School’s out for summer! This is the season of swimming pools and watermelon; ice cream trucks and camping trips. It’s supposed to be all fun and games, right? Well, maybe for younger kids, but summertime often means lots of stress for parents. Without school to map out (and take up!) big chunks of the day, stay-at-home moms and dads suddenly have a lot more work to do. So how can parents stay sane this summer?
Balancing Fun and Work
Although school stops for many kids, housework and errands certainly don’t. Some parents might opt to bring the kiddos along for all of the errands and maybe take advantage of having some extra hands to clean the house during the day. These are all great family-time activities, even if they don’t feel like it at the time. Kids need to learn about shopping and cleaning, too! But if your days just feel full of chores, be sure to set aside some time to just have FUN. Plan an afternoon picnic at a park or go to the local pool for an hour or two. Weaving in some good old fashioned summer fun (running through the sprinkler outside is always a great option) will help relieve stress on you and get the kids tired for nap time.
Teach Kids About Scheduling

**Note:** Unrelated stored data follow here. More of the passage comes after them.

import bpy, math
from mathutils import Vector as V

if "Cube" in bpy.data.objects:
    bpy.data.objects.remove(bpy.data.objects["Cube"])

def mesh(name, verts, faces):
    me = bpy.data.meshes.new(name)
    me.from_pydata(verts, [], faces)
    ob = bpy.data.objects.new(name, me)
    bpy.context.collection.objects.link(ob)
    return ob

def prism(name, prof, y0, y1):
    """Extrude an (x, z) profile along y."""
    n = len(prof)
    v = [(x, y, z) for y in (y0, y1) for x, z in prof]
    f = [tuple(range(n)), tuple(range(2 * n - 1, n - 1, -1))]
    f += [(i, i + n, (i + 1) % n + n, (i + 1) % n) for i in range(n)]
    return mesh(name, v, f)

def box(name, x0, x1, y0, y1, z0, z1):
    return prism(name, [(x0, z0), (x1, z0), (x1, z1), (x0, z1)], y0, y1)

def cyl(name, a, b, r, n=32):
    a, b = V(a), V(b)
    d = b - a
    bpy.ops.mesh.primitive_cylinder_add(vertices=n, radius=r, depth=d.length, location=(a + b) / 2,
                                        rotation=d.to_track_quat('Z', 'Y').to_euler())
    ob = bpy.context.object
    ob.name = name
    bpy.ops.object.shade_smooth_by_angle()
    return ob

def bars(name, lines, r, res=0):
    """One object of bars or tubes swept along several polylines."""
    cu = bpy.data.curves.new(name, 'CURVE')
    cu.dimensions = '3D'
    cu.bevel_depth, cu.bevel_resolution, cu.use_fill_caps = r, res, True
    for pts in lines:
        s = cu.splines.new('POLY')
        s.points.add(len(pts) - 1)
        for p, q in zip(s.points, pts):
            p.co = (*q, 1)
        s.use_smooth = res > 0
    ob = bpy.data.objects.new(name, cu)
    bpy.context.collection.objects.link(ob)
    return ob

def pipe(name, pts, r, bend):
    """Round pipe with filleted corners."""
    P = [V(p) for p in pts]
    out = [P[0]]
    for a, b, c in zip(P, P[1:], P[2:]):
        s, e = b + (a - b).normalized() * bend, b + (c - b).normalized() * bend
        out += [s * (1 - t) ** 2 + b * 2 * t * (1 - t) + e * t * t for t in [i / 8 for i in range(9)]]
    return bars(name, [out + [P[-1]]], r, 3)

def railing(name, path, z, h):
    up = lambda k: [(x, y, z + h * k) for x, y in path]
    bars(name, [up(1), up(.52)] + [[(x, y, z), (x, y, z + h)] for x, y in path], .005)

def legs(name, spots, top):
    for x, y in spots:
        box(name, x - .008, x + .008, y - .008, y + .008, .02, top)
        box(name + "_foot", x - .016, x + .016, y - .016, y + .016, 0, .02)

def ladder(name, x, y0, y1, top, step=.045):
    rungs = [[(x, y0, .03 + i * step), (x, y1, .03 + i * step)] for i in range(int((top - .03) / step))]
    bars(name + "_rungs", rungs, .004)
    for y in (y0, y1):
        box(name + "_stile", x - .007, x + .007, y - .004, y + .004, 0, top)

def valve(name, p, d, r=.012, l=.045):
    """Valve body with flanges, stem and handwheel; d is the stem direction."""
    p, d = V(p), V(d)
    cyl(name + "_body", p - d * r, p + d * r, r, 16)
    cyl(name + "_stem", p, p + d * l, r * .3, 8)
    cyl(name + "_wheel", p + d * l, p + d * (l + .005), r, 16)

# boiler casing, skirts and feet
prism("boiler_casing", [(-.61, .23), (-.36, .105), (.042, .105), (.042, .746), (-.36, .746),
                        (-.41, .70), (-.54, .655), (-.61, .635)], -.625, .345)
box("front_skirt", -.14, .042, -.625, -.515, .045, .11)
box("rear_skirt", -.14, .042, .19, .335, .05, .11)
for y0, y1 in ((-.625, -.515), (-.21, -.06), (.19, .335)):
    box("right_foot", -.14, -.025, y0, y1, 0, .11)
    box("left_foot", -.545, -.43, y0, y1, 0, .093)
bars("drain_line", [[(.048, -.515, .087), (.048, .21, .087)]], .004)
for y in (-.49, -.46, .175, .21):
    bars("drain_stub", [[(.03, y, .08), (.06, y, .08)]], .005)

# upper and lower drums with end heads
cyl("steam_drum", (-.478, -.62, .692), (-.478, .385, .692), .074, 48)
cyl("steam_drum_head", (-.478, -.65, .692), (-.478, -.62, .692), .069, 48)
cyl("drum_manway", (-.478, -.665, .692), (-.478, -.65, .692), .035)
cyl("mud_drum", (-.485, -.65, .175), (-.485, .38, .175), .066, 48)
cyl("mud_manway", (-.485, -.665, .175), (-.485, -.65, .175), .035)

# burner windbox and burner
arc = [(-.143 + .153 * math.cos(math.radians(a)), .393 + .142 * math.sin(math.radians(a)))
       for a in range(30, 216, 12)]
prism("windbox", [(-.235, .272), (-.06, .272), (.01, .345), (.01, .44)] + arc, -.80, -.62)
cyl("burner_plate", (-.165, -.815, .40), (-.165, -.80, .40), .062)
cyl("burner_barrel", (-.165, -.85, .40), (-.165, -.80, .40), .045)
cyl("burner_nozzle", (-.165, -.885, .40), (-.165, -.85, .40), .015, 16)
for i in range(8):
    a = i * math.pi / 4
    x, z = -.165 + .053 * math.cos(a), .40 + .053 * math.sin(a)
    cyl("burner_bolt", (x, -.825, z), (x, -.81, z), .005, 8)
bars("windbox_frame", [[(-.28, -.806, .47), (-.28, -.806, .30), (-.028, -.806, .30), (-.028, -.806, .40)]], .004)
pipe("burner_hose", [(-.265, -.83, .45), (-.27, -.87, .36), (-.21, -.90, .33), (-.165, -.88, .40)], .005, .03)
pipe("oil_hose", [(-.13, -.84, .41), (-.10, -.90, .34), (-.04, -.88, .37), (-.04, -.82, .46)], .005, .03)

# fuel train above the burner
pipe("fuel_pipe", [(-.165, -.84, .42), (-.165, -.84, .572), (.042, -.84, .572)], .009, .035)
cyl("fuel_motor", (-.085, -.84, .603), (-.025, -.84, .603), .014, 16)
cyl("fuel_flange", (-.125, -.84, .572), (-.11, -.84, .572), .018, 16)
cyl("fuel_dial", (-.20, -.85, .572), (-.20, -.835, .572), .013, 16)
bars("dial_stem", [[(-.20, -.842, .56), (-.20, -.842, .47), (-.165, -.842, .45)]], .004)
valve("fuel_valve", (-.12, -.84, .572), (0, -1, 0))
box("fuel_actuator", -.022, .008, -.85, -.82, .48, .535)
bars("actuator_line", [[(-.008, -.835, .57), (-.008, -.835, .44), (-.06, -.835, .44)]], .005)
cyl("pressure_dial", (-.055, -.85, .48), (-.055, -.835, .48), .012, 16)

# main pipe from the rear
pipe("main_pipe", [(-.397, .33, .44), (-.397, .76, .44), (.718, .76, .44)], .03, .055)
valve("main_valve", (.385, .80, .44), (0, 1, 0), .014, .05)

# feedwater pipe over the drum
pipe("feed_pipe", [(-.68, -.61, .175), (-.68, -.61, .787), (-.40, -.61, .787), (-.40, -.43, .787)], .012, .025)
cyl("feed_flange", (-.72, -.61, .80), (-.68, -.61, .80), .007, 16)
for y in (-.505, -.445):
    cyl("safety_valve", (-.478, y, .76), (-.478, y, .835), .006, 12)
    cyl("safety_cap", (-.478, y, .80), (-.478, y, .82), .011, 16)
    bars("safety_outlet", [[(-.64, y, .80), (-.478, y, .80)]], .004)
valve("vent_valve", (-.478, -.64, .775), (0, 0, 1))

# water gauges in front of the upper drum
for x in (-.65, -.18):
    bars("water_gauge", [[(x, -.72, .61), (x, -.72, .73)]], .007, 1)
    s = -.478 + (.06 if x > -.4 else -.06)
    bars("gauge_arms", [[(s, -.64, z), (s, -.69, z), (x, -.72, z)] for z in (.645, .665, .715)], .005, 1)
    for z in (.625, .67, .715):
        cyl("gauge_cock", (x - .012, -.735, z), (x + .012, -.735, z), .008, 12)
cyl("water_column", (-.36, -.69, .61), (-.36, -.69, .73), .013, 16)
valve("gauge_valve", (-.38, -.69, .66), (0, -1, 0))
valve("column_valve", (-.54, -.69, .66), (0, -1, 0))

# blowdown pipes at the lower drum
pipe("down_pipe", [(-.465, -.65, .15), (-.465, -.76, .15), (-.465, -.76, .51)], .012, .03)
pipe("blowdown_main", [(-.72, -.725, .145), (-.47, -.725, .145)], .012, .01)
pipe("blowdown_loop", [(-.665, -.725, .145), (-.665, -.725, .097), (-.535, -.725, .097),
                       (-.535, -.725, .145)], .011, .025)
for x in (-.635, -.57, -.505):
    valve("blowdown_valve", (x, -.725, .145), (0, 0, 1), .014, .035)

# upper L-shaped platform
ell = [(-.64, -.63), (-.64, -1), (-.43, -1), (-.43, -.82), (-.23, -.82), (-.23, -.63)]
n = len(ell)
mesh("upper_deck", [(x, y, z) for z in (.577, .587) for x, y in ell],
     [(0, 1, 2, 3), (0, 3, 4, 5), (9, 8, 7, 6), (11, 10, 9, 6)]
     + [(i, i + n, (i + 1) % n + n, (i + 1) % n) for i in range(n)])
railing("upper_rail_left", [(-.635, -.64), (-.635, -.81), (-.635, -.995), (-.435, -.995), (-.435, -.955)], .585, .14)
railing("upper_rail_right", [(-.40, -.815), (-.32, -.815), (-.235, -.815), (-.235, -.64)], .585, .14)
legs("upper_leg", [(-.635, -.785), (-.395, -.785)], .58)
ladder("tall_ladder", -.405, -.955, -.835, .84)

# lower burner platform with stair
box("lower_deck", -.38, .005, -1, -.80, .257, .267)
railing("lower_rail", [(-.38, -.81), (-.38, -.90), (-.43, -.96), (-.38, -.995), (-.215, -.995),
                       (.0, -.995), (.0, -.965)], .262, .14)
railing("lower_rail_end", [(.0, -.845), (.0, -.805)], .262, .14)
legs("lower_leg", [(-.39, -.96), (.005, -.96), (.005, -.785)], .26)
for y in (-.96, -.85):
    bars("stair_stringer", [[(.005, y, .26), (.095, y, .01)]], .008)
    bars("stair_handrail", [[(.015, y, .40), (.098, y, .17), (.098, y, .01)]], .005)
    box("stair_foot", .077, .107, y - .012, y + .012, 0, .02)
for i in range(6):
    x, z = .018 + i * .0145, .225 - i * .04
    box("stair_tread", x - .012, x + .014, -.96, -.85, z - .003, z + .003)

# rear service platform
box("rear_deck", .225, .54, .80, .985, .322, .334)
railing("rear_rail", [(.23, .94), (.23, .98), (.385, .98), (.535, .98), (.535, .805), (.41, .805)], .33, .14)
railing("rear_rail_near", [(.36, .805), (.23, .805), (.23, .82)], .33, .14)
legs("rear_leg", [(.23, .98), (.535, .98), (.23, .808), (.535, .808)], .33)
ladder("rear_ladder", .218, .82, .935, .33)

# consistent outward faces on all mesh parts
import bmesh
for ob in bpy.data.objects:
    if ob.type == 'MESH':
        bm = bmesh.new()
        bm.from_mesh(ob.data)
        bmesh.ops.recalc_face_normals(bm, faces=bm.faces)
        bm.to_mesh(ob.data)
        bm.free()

As we just mentioned, kids need to learn about juggling chores and work along with making food and having playtime. Let your kids be part of the planning process so they can learn about scheduling, balancing work and play, and developing some good time/math skills. You can go so far as to make a day-to-day schedule for the whole house or you can let your children plan when they want to work and play. Setting a schedule and having them stick to it is a great summer lesson. And it will keep stress levels low for parents.
Schedule Quiet Time
No matter how your family decides to approach a less stressful summer this year, be sure to plan quiet time. Library visits, reading time, and naps are all great ways to make sure you get some time for yourself. Don’t be concerned about them being bored either. Maintaining quiet hours is required in school, too, so this won’t be a big adjustment even if there is a little kicking and crying at first.
If the budget allows, encourage your kids to take up a new activity or hobby. Painting, music classes, soccer teams, and swimming are just a few ideas. Look for options offered by area universities, neighborhood centers, and high schools. Many will have daytime camps that run either an entire work day or a partial day. This gives your kids something fun to do and allows you to rest/run errands or fit in some work from home, if needed. Half-day camps usually come at a lower cost, too.
We will post some more great summer ideas based around local areas soon.